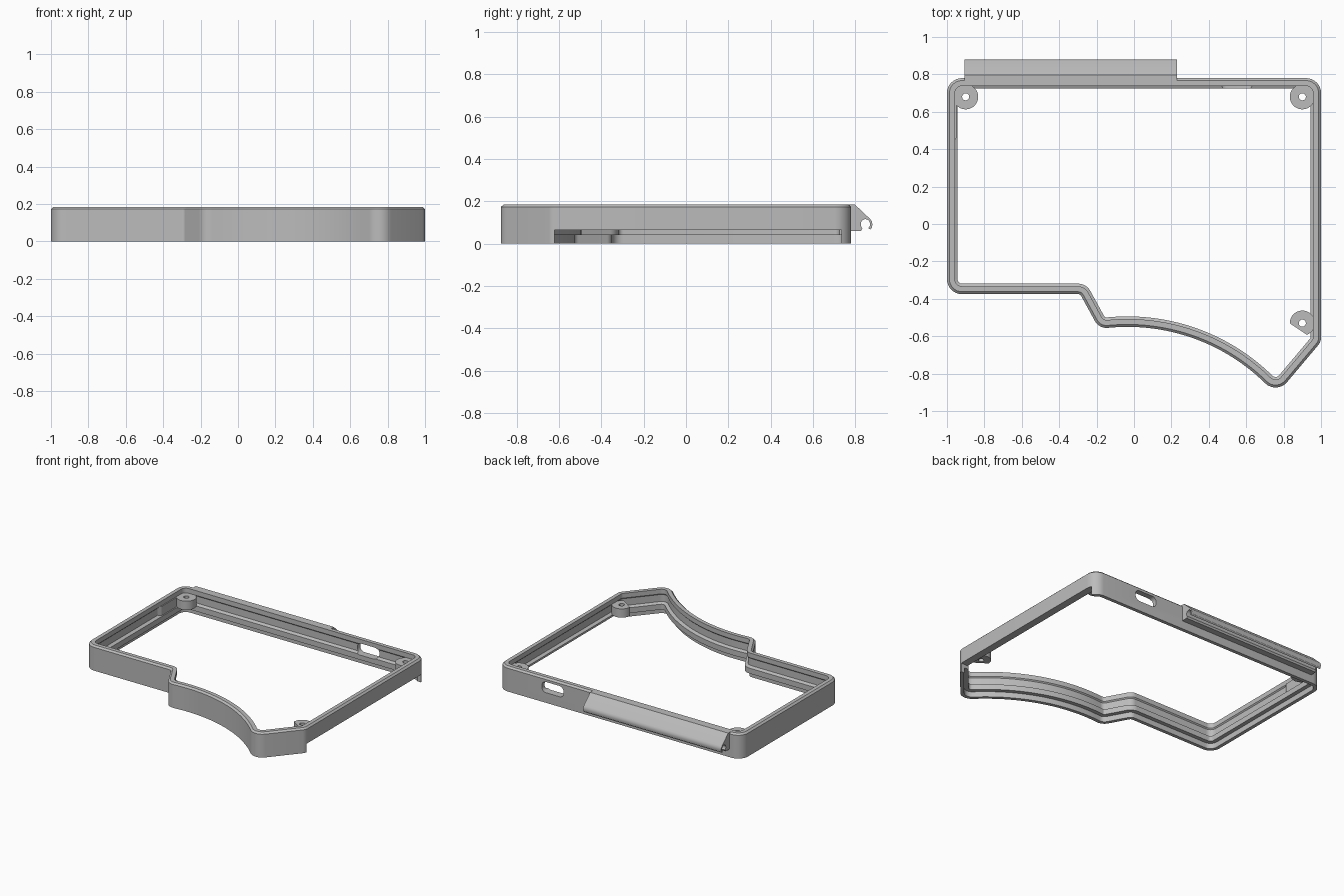
import bpy, bmesh, math
from mathutils import Vector

cube = bpy.data.objects.get("Cube")
if cube:
    bpy.data.objects.remove(cube, do_unlink=True)

GREY = (0.5, 0.5, 0.5, 1)
mat = bpy.data.materials.new("plain grey plastic")
mat.use_nodes = True
mat.diffuse_color = GREY
mat.node_tree.nodes["Principled BSDF"].inputs["Base Color"].default_value = GREY


def finish(name, bm):
    """Turn a bmesh into a grey object."""
    bmesh.ops.recalc_face_normals(bm, faces=bm.faces)
    mesh = bpy.data.meshes.new(name)
    bm.to_mesh(mesh)
    bm.free()
    mesh.materials.append(mat)
    obj = bpy.data.objects.new(name, mesh)
    bpy.context.collection.objects.link(obj)
    return obj


def fillet(corners, steps=8):
    """Round a closed outline given as (x, y, radius) corners."""
    out = []
    for i, (x, y, r) in enumerate(corners):
        p = Vector((x, y))
        if r == 0:
            out.append(p)
            continue
        a = (Vector(corners[i - 1][:2]) - p).normalized()
        b = (Vector(corners[(i + 1) % len(corners)][:2]) - p).normalized()
        half = a.angle(b) / 2
        centre = p + (a + b).normalized() * r / math.sin(half)
        start = p + a * r / math.tan(half) - centre
        end = p + b * r / math.tan(half) - centre
        sweep = math.atan2(start.cross(end), start.dot(end))
        for k in range(steps + 1):
            t = sweep * k / steps
            c, s = math.cos(t), math.sin(t)
            out.append(centre + Vector((c * start.x - s * start.y,
                                        s * start.x + c * start.y)))
    return out


def inset(path, d):
    """Offset a counter-clockwise closed path inward with mitred corners."""
    out = []
    for i, p in enumerate(path):
        u = (p - path[i - 1]).normalized()
        v = (path[(i + 1) % len(path)] - p).normalized()
        m = Vector((-u.y - v.y, u.x + v.x)).normalized()
        out.append(p + m * d / m.dot(Vector((-u.y, u.x))))
    return out


def prism(name, pts, lo, hi, axis="z"):
    """Extrude a flat outline from lo to hi along an axis."""
    place = {"x": lambda a, b, h: (h, a, b),
             "y": lambda a, b, h: (a, h, b),
             "z": lambda a, b, h: (a, b, h)}[axis]
    bm = bmesh.new()
    ends = [[bm.verts.new(place(p[0], p[1], h)) for p in pts] for h in (lo, hi)]
    for loop in ends:
        bm.faces.new(loop)
    for i in range(len(pts)):
        bm.faces.new((ends[0][i - 1], ends[0][i], ends[1][i], ends[1][i - 1]))
    return finish(name, bm)


def carve(obj, cutter):
    mod = obj.modifiers.new("cut", "BOOLEAN")
    mod.operation = "DIFFERENCE"
    mod.solver = "EXACT"
    mod.object = cutter
    select(obj)
    bpy.ops.object.modifier_apply(modifier=mod.name)
    bpy.data.objects.remove(cutter, do_unlink=True)


def select(obj):
    bpy.ops.object.select_all(action="DESELECT")
    obj.select_set(True)
    bpy.context.view_layer.objects.active = obj


def circle(cx, cy, r, n=32):
    return [(cx + r * math.cos(2 * math.pi * k / n),
             cy + r * math.sin(2 * math.pi * k / n)) for k in range(n)]


def rect(x0, y0, x1, y1, r=0):
    return fillet([(x0, y0, r), (x1, y0, r), (x1, y1, r), (x0, y1, r)])


# Frame outline: straight walls, a step and a long concave arc at the front
ARC_X, ARC_Y, ARC_R = -0.035, -1.6, 1.05
ARC_START, ARC_END, ARC_STEPS = -0.11, 0.68, 28
arc = []
for k in range(ARC_STEPS + 1):
    x = ARC_START + (ARC_END - ARC_START) * k / ARC_STEPS
    arc.append((x, ARC_Y + math.sqrt(ARC_R ** 2 - (x - ARC_X) ** 2), 0))
outline = fillet([(-1, 0.78, 0.08), (-1, -0.375, 0.08), (-0.288, -0.375, 0.02),
                  (-0.187, -0.559, 0.07)] + arc +
                 [(0.763, -0.911, 0.08), (1, -0.63, 0.065), (1, 0.78, 0.08)])

# Wall section as (inward distance, height): chamfered rim, groove, plate ledge
section = [(0, 0), (0, 0.173), (0.013, 0.185), (0.042, 0.185), (0.042, 0.15),
           (0.034, 0.142), (0.034, 0.09), (0.056, 0.08), (0.056, 0.04),
           (0.026, 0.04), (0.026, 0)]
bm = bmesh.new()
rings = [[bm.verts.new((p.x, p.y, z)) for p in inset(outline, d)] for d, z in section]
for j in range(len(rings)):
    a, b = rings[j - 1], rings[j]
    for i in range(len(outline)):
        bm.faces.new((a[i - 1], a[i], b[i], b[i - 1]))
frame = finish("case_frame", bm)

# Long open slot under the left wall and a port opening in the back wall
carve(frame, prism("slot_cutter", rect(0.92, -0.62, 1.1, 0.735), -0.1, 0.065))
carve(frame, prism("port_cutter", rect(0.46, 0.075, 0.64, 0.155, 0.035), 0.6, 0.9, "y"))

# Screw bosses in three corners; the front one has a trimmed side
parts = [frame]
trim = Vector((-0.555, -0.832))
for name, x, y in (("back_right_boss", -0.9, 0.68), ("back_left_boss", 0.9, 0.68),
                   ("front_left_boss", 0.9, -0.53)):
    centre = Vector((x, y))
    pts = []
    for p in circle(x, y, 0.067, 40):
        p = Vector(p)
        if y < 0:
            p -= trim * max(0, (p - centre).dot(trim) - 0.038)
        pts.append(p)
    boss = prism(name, pts, 0.085, 0.15)
    carve(boss, prism("hole_cutter", circle(x, y, 0.019, 20), 0, 0.3))
    parts.append(boss)

# Plain thickened stretch inside the right wall
parts.append(prism("right_wall_pad", [(-0.97, 0.43), (-0.95, 0.46), (-0.95, 0.74),
                                      (-0.97, 0.74)], 0.045, 0.15))

# Hooked clip rail along the back: sloped top and a round groove open below
groove = [(0.847 + 0.022 * math.cos(t), 0.092 + 0.024 * math.sin(t))
          for t in (math.radians(-50 + 280 * k / 16) for k in range(17))]
hook = [(0.76, 0.061), (0.76, 0.185), (0.797, 0.185), (0.87, 0.116), (0.878, 0.105),
        (0.88, 0.09), (0.877, 0.075), (0.869, 0.067)] + groove + [(0.826, 0.061)]
parts.append(prism("clip_rail", hook, -0.905, 0.23, "x"))

for obj in parts:
    select(obj)
    bpy.ops.object.shade_smooth_by_angle(angle=math.radians(30))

****************************************

TASK OBJECTIVE
Here the job is to output the lines from the top of the listing through the line holding "a counter-clockwise closed", word for word and without pictures.

SOLUTION
import bpy, bmesh, math
from mathutils import Vector

cube = bpy.data.objects.get("Cube")
if cube:
    bpy.data.objects.remove(cube, do_unlink=True)

GREY = (0.5, 0.5, 0.5, 1)
mat = bpy.data.materials.new("plain grey plastic")
mat.use_nodes = True
mat.diffuse_color = GREY
mat.node_tree.nodes["Principled BSDF"].inputs["Base Color"].default_value = GREY


def finish(name, bm):
    """Turn a bmesh into a grey object."""
    bmesh.ops.recalc_face_normals(bm, faces=bm.faces)
    mesh = bpy.data.meshes.new(name)
    bm.to_mesh(mesh)
    bm.free()
    mesh.materials.append(mat)
    obj = bpy.data.objects.new(name, mesh)
    bpy.context.collection.objects.link(obj)
    return obj


def fillet(corners, steps=8):
    """Round a closed outline given as (x, y, radius) corners."""
    out = []
    for i, (x, y, r) in enumerate(corners):
        p = Vector((x, y))
        if r == 0:
            out.append(p)
            continue
        a = (Vector(corners[i - 1][:2]) - p).normalized()
        b = (Vector(corners[(i + 1) % len(corners)][:2]) - p).normalized()
        half = a.angle(b) / 2
        centre = p + (a + b).normalized() * r / math.sin(half)
        start = p + a * r / math.tan(half) - centre
        end = p + b * r / math.tan(half) - centre
        sweep = math.atan2(start.cross(end), start.dot(end))
        for k in range(steps + 1):
            t = sweep * k / steps
            c, s = math.cos(t), math.sin(t)
            out.append(centre + Vector((c * start.x - s * start.y,
                                        s * start.x + c * start.y)))
    return out


def inset(path, d):
    """Offset a counter-clockwise closed path inward with mitred corners."""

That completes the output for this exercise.